WORK REQUIRED =>
Reproduce, exactly and in full, only the lines below from the one containing "return new THREE.Vector3(cx" through the one containing "const rings = [];".
──────────
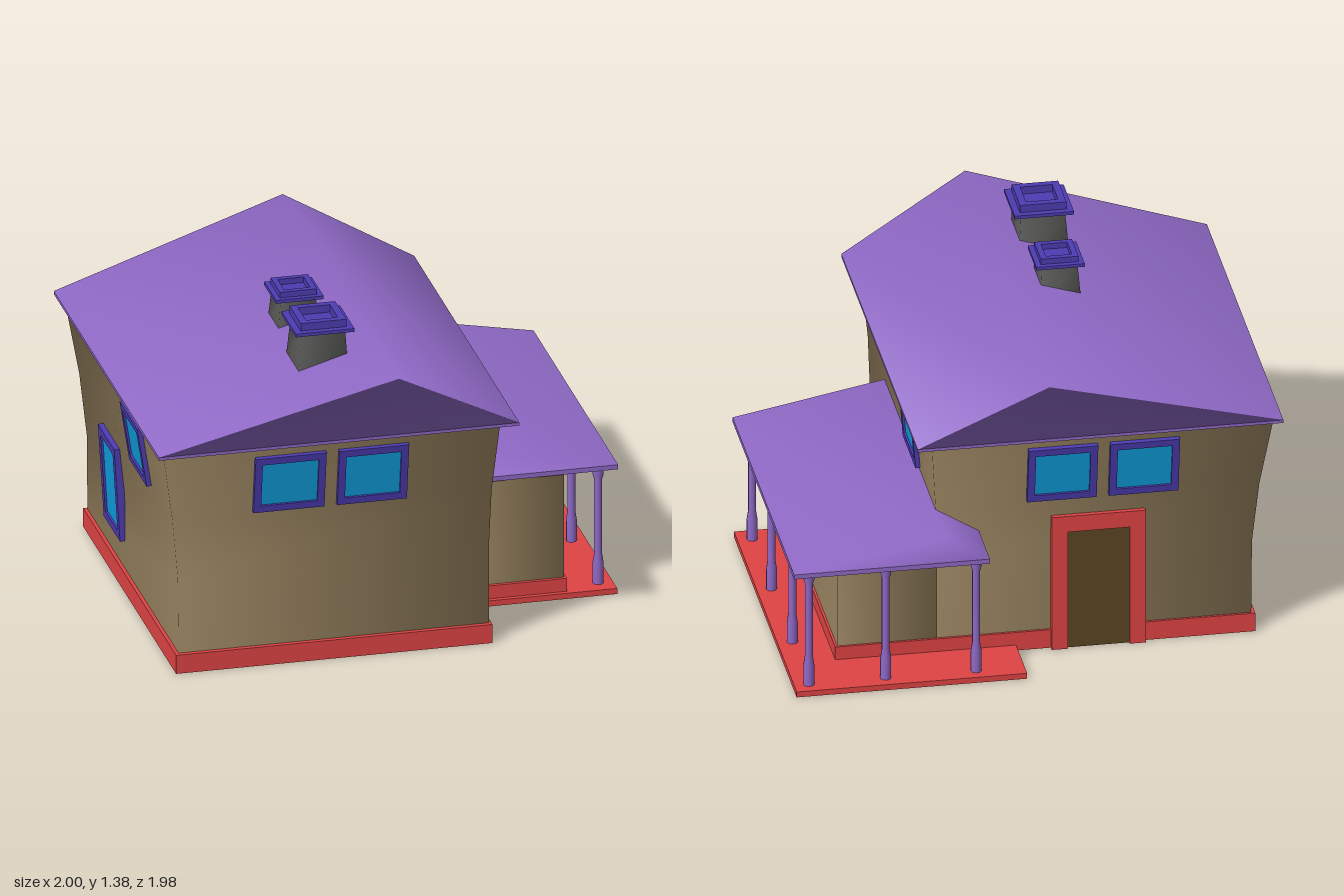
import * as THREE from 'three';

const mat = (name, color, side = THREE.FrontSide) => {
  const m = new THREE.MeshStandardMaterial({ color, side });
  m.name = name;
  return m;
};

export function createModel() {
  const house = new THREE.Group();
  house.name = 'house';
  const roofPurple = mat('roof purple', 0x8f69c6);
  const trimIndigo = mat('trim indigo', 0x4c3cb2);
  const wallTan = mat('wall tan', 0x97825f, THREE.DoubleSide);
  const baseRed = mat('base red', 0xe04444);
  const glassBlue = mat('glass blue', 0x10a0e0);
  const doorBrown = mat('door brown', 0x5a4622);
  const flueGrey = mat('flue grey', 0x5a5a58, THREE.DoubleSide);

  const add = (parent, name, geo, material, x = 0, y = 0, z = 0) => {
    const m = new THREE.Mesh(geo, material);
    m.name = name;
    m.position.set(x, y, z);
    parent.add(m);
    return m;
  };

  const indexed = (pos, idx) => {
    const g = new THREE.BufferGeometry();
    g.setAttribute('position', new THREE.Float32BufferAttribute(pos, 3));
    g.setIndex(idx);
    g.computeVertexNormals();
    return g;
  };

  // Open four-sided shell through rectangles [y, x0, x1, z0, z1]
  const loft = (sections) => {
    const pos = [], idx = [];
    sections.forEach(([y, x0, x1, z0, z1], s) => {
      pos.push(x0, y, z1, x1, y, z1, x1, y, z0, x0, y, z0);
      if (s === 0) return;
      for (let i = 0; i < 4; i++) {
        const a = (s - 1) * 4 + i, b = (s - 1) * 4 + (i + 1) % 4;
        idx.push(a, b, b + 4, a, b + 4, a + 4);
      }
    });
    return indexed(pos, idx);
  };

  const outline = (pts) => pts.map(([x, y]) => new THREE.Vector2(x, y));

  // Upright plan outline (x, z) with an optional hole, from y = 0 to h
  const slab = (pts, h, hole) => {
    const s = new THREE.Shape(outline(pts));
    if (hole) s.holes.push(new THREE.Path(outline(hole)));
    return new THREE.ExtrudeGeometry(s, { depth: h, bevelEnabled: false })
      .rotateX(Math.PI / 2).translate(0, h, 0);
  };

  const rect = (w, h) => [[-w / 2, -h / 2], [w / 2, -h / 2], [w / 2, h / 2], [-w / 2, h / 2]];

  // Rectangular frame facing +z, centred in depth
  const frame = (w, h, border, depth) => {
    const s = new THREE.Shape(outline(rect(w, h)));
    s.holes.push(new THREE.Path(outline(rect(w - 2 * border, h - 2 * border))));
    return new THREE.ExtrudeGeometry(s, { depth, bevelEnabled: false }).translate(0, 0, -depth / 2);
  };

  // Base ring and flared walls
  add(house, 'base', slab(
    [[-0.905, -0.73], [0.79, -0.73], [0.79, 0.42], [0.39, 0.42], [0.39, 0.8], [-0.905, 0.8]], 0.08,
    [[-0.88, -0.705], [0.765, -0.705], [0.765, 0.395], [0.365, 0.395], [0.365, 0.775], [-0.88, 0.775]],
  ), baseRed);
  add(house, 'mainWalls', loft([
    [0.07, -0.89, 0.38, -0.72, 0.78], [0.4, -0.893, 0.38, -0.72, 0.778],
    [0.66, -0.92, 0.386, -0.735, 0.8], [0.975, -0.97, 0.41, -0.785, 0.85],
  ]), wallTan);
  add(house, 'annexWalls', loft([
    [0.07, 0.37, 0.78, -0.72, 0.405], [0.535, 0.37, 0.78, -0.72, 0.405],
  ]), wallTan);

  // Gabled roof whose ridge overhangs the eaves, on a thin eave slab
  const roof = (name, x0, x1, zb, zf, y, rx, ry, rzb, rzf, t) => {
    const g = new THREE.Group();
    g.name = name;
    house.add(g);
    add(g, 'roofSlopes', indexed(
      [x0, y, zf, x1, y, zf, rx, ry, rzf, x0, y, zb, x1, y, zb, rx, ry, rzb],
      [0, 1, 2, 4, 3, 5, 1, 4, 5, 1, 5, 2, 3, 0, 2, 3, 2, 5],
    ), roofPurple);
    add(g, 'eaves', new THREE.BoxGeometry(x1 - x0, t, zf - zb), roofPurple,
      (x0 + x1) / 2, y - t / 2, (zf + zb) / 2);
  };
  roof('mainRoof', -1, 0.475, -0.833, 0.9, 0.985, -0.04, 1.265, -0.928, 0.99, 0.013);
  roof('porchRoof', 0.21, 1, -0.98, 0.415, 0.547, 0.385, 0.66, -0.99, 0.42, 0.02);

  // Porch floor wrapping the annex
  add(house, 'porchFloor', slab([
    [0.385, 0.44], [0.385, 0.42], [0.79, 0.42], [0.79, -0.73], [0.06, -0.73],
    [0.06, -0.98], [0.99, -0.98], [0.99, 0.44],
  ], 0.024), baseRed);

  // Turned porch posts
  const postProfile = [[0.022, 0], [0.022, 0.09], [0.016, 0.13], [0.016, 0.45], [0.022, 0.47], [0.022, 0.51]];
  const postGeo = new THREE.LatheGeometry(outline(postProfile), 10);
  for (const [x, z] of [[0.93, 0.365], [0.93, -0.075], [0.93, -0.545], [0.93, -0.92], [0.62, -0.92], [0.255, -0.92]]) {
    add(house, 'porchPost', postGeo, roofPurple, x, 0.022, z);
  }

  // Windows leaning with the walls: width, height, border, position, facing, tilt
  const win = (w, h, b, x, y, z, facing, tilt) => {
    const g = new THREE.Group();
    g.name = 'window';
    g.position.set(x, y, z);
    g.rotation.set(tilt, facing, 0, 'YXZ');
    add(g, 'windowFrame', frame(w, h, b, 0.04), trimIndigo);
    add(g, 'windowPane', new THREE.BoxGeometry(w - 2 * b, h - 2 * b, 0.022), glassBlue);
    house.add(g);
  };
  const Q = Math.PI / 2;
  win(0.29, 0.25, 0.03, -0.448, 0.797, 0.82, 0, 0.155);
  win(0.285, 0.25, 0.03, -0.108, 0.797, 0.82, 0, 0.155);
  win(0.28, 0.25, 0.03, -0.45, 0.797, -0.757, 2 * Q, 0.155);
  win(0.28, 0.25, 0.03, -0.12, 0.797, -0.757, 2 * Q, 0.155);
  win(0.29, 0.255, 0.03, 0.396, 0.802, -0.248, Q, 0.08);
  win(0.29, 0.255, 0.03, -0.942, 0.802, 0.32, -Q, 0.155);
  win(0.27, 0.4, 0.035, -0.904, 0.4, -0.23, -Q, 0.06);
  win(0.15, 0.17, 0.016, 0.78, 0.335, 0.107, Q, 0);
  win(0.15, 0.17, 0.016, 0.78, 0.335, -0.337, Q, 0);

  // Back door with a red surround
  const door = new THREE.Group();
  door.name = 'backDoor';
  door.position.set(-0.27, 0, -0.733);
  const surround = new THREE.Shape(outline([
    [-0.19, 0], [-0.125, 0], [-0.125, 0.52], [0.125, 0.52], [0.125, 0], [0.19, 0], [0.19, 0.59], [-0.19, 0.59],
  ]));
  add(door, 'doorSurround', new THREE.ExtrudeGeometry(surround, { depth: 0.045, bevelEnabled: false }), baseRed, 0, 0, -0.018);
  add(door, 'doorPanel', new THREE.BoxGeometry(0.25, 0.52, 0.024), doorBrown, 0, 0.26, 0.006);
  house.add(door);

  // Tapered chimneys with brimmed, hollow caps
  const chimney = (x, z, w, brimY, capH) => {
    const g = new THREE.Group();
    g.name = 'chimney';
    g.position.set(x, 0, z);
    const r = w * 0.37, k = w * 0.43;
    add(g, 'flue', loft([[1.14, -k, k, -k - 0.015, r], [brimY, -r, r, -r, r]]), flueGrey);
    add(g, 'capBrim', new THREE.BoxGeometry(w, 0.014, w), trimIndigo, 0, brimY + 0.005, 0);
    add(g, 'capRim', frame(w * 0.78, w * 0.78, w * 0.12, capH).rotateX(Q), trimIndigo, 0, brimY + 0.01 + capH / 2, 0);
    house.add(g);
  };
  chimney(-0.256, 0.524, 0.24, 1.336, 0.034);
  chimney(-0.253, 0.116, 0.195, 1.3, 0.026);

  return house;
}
──────────
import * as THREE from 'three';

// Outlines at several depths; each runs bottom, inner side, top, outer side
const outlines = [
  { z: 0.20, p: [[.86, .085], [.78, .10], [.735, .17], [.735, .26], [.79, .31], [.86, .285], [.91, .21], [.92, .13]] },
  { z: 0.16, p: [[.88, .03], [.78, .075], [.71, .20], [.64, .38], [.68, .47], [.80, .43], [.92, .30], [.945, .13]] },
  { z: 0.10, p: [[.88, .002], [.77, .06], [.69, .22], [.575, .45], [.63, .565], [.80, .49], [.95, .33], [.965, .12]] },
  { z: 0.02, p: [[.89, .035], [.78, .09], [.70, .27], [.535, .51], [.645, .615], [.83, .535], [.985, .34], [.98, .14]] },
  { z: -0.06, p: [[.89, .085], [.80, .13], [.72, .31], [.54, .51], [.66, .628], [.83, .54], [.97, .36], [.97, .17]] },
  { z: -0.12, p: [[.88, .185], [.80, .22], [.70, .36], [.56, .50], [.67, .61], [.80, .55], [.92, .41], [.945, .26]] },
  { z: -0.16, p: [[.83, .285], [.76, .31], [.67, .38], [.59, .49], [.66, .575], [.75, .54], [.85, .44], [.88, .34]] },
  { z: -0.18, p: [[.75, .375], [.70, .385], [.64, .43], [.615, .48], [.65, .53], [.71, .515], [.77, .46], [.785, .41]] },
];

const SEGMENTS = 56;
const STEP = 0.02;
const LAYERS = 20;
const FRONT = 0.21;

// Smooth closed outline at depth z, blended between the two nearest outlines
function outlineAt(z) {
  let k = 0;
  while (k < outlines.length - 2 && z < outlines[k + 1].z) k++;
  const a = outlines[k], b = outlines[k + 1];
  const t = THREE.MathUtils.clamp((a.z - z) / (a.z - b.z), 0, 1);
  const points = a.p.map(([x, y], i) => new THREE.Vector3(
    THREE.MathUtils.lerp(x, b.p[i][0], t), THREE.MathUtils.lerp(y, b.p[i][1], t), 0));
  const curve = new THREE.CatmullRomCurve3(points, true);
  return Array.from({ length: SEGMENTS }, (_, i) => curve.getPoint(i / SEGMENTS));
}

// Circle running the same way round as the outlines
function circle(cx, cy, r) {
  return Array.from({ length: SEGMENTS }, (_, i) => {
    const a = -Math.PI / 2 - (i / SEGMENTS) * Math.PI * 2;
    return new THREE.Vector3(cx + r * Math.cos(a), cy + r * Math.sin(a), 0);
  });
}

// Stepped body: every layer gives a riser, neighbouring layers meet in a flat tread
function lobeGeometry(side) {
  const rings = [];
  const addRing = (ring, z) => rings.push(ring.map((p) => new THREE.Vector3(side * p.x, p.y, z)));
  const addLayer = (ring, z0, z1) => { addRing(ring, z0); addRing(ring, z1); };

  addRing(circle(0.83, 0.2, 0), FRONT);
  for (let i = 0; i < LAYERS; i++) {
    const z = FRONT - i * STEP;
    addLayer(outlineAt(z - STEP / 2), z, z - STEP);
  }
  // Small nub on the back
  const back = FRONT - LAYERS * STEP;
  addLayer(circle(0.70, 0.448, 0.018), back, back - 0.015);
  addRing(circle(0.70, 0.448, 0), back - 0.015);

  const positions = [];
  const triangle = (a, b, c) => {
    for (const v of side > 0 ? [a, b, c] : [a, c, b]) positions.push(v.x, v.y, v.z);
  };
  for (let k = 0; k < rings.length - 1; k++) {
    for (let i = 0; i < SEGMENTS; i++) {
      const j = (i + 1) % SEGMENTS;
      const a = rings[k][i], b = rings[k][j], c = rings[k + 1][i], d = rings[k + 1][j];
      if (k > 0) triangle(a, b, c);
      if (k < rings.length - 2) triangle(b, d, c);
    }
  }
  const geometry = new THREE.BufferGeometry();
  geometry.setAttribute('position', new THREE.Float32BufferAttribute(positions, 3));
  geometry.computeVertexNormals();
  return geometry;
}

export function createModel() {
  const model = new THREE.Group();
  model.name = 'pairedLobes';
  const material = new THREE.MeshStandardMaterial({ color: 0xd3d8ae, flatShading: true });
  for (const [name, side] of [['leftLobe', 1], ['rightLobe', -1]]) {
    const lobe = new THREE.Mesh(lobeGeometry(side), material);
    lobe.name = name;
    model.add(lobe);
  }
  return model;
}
──────────
RESULT FOR THIS TASK =>
    return new THREE.Vector3(cx + r * Math.cos(a), cy + r * Math.sin(a), 0);
  });
}

// Stepped body: every layer gives a riser, neighbouring layers meet in a flat tread
function lobeGeometry(side) {
  const rings = [];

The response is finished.